Saved entries -
========================
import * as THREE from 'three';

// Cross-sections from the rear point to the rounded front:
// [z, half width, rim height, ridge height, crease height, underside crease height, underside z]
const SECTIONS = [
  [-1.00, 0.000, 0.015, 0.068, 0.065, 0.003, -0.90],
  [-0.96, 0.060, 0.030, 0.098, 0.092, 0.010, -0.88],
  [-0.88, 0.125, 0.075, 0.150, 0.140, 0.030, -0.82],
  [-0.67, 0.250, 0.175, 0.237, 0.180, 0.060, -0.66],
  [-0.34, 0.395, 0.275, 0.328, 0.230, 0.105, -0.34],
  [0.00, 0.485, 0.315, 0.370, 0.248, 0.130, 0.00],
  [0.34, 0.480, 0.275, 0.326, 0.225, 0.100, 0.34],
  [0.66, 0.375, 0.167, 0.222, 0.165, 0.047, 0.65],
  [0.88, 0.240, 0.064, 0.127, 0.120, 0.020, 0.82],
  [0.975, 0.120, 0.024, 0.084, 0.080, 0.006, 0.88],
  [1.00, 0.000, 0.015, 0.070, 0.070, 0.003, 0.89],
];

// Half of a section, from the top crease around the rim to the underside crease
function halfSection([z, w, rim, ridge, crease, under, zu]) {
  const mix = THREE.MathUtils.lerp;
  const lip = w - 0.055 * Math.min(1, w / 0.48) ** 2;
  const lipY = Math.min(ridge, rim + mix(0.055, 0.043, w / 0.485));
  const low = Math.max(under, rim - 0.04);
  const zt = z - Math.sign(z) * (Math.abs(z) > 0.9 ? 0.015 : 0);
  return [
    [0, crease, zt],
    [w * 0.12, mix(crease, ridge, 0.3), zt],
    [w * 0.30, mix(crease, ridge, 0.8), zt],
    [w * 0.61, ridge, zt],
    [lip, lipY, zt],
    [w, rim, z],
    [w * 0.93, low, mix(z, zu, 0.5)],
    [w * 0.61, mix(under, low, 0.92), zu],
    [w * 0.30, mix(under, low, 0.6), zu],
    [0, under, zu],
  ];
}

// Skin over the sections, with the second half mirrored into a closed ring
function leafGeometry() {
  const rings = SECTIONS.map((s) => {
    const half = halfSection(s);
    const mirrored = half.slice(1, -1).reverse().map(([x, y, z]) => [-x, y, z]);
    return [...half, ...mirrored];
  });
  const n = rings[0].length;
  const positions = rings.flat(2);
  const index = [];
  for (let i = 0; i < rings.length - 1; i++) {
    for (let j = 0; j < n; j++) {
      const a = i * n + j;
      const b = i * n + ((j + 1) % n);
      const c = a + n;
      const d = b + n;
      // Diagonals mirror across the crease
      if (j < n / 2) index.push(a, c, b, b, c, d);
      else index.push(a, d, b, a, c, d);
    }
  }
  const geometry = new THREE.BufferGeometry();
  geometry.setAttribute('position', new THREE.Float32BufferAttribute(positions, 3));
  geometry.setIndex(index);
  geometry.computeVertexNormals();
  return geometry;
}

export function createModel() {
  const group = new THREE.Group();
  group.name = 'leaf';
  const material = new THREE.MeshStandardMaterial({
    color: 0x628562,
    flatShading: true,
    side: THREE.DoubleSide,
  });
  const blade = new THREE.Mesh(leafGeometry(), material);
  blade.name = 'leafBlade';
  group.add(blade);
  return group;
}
========================
The task -
The expected output is one number: how many lines of the data above hold the string "crease".

Task answer -
7